I first toked up at the Oregon Country Fair, the summer before my freshman year of high school. I was with a few close friends, and even though I didn’t really get high, it was an exciting adventure and maybe one of my first experiences of present moment awareness, trying to soak in the feeling and memory. I didn’t smoke again until the followed spring, when we had no sports and were simply bored and looking for anything to do. Getting high made us laugh and smile, and forget that we lived in a boring little countryside town. Miel and I were still overachievers and worked hard to put up the facade that we didn’t just live to party on the weekend. Marijuana seemed to make teenage life tolerable, and ironically we rarely ever smoked with our friends in Eugene, instead we went to the WOW Hall and danced our hearts out to the Cherry Poppin’ Daddies.
Fast forward and Miel and I each went on Rotary Youth Exchange, where we just drank like the locals and never missed pot.
**Here’s the most shocking thing of this whole “coming out” story…as seniors our parents opted to allow us to smoke pot as long as we were at home (similar to liberal parents with alcohol). By this time they were well aware of signs of us smoking, and initially they completely disapproved. Yet, after seeing other teens around us get into serious trouble with meth and pregnancy, and a deadly car accident, they figured that we would be safer simply smoking under their roof. I was tired of keeping up with the party scene and relieved to hang out at home listening to music and hanging out high on the weekends.
In college, we partook occasionally, but we both had part-time jobs, and wanted to work hard and get good grades. I didn’t smoke at all at Oregon State, and when I transferred to the University of Oregon, I smoked at parties and some epic rafting trips.
Yet, by my senior year, I was ready to “grow up” and kept thinking about how smoking didn’t mesh with my professional plans. Not long after meeting Kevin I realized that he would never approve of me smoking. I made a commitment to stop using marijuana and I didn’t smoke at all for a dozen years. Then my father died suddenly.
You’ll find here on Yippie Chicks that we love to tell stories, especially about our hippie family. So, here it goes our first 420 story:
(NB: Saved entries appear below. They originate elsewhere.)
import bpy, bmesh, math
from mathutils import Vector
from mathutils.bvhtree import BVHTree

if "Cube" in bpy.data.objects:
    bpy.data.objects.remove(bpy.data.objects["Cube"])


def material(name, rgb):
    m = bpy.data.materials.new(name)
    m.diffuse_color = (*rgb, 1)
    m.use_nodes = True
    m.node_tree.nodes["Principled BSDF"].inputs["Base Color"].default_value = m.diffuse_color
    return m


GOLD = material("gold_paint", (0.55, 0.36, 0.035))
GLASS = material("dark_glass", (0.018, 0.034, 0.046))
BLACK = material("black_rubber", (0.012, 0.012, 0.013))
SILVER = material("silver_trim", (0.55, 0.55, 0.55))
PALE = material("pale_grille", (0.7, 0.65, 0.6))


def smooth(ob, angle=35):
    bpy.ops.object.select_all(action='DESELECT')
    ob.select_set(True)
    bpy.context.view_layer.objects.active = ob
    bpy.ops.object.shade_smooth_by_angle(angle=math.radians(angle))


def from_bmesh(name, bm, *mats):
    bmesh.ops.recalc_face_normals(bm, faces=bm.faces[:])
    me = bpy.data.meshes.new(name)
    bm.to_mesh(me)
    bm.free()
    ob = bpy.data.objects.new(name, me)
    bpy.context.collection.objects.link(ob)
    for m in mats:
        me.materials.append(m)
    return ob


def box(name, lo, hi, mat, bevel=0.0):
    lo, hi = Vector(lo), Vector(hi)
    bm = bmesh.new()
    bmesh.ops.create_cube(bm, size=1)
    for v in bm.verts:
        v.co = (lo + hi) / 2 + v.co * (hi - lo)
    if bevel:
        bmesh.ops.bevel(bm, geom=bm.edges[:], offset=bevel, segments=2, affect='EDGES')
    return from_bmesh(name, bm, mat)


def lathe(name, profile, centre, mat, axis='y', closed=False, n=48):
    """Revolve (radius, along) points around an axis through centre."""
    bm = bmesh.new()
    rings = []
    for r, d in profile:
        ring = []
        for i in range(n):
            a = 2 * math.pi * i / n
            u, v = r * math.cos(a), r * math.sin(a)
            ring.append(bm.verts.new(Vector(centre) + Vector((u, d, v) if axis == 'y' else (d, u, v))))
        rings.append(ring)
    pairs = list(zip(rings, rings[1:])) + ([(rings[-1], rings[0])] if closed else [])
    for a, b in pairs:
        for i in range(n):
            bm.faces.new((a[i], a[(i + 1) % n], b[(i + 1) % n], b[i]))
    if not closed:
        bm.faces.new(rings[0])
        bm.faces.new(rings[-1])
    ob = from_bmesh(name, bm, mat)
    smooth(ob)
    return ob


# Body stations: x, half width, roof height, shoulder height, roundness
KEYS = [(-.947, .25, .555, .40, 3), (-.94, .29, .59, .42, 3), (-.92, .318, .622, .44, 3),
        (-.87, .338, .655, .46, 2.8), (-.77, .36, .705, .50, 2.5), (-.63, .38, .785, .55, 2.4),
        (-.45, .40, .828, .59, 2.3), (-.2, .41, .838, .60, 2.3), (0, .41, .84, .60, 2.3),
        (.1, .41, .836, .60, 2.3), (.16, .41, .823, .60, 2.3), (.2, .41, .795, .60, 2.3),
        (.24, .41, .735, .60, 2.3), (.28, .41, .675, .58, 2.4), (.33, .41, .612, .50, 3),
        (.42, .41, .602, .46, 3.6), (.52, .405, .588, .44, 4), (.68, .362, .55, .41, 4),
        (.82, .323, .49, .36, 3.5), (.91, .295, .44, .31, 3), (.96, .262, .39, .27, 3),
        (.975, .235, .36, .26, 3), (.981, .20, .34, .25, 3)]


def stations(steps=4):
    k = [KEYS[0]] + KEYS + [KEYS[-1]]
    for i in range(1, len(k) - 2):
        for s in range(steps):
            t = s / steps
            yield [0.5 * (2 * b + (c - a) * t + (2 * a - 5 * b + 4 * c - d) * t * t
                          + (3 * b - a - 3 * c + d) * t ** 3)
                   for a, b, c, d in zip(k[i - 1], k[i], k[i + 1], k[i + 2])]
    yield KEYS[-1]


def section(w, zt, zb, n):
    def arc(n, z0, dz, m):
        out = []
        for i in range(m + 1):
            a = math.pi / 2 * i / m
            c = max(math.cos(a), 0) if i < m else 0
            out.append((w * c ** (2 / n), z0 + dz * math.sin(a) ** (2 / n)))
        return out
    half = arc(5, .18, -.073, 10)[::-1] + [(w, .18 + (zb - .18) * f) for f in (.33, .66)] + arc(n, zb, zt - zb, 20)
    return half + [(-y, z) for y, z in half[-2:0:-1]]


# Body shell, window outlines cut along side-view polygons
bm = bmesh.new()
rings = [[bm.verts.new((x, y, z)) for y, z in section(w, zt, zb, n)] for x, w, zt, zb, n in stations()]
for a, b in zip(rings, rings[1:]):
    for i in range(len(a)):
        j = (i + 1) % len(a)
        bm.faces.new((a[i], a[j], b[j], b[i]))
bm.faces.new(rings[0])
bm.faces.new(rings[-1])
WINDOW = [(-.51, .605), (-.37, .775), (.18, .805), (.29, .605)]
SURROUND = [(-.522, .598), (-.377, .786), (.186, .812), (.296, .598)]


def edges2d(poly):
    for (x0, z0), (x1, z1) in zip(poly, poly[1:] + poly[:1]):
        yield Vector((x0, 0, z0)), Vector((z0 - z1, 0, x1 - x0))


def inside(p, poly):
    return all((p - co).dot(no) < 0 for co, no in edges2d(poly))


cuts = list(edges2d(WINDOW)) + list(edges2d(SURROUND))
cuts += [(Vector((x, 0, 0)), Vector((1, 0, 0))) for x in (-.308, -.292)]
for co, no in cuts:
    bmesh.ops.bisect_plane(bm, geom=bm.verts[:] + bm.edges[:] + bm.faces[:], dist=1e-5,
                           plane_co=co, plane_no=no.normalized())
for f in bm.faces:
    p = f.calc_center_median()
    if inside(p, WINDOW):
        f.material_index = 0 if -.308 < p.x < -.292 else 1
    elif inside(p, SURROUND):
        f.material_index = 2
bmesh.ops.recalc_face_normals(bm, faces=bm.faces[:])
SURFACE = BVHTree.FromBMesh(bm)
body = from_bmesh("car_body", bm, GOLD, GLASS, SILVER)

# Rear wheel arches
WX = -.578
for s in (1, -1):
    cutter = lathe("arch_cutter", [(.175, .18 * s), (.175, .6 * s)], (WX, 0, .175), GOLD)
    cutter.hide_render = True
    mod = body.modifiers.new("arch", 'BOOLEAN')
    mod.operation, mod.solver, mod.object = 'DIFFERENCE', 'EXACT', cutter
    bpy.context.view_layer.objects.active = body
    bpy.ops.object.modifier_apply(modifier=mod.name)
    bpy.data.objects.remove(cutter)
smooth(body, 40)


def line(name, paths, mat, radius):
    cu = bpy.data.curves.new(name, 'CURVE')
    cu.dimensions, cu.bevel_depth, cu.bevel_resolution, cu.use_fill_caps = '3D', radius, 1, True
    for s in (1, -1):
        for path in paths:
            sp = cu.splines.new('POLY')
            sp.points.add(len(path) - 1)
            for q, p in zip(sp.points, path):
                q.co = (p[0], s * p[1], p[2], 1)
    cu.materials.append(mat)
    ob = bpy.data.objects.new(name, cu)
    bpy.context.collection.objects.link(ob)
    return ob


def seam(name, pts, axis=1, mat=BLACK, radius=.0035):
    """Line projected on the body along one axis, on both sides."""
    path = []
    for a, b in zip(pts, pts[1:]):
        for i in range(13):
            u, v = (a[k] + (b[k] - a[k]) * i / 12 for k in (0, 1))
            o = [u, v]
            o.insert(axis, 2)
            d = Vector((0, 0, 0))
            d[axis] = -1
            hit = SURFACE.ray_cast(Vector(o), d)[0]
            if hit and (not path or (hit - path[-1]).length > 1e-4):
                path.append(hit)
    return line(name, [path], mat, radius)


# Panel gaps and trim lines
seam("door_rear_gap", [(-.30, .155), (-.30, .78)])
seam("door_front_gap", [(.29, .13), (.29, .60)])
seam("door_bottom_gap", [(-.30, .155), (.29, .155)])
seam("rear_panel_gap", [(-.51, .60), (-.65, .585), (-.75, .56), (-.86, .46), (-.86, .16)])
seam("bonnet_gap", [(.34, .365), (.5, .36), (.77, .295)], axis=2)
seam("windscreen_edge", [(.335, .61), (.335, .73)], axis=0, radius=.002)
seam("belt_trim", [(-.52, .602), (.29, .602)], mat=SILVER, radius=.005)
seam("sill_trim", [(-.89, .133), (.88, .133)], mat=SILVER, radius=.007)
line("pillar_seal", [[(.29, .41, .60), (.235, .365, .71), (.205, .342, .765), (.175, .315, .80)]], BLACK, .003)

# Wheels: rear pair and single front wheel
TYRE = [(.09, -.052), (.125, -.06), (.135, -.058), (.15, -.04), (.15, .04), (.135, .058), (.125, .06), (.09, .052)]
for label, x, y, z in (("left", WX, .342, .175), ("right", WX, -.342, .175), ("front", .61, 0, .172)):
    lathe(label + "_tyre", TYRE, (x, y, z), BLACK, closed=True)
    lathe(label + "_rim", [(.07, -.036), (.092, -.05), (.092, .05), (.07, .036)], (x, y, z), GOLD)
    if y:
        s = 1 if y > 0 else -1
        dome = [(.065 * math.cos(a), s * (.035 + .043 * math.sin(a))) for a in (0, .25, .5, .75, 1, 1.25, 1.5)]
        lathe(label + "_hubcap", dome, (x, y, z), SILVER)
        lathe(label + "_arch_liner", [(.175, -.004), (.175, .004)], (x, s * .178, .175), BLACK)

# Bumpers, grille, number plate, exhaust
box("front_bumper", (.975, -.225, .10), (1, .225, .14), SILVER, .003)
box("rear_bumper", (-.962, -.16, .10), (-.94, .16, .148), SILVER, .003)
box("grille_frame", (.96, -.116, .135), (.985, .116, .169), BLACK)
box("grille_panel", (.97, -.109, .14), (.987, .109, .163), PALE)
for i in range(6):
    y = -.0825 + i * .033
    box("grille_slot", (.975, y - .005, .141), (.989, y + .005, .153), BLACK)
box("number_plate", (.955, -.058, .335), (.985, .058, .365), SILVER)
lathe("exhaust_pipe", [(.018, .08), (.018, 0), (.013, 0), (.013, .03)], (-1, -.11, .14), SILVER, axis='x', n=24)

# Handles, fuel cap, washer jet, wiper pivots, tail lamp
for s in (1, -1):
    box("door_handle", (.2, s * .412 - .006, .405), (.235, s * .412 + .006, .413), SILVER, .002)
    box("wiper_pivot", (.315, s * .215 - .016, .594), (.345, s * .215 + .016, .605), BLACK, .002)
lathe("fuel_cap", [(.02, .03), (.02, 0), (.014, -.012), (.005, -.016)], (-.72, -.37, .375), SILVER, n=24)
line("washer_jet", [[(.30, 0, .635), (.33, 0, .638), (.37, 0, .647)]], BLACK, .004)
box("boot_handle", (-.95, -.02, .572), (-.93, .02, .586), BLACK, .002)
- When Wally died he was renting in the Craftsmen house where he had lived for twenty-five years. We had less than a week to empty out the whole three bedroom house, which was packed with all sorts of interesting hippie artifacts. As funny as it sounds, we actually had a lot of laughs sorting through everything. The process felt very mindful and serendipitous, like everything we uncovered was meant to be healed and loved, and savored. So, we found it hilarious when we had just been talking about how odd it was that Wally was never much of a pot smoker. (He preferred good craft beer, mushrooms, and LSD for special occasions.) Then suddenly in the very last drawer to empty out his dresser, we found his pipe and stash. We naturally burst out in laughter, and then knowingly looked at each other. We agreed that toking up would be like a sacred libation. It turned out that the stash wasn’t very good, but then our Mom stepped in with bit of homemade hash. Moments later we were higher than kites, and I was suddenly giddy with joy.
I didn’t smoke again until six months later, when I severely broke my ankle. After bone surgery, I was in excruciating pain and the pain meds made me horribly nauseous. I felt retched all weekend, and with my Mom visiting to take care of me, as soon as the family got out of door on Monday morning, I begged for some medicine. I immediately felt immensely better. I felt stupid for not having asked early (at this point, Miel had recently gone through her melanoma surgeries and was getting supplied with her own medicine).
But the thing that was actually more surprising was how I bonded with my Mom. I had struggled through much of college about how much I judged her (not wanting to be like her), while wanting to accept and love her. As soon as we were high together again we suddenly had fun and creative conversations. I also I started to dream again, and suddenly I was able to see past my fears. I felt like I had been living in a limited practical world, and suddenly my reality was limitless. I was laid up for six weeks, so I eagerly watched the entire Weeds series, and dreamed of a world when pot would be legal.
Now that marijuana is legal our culture is still catching up with the idea. There are very few people beyond my family who know that I smoke cannabis recreationally. So, again, coming out of the closet is a BIG deal for me personally.
Light and love,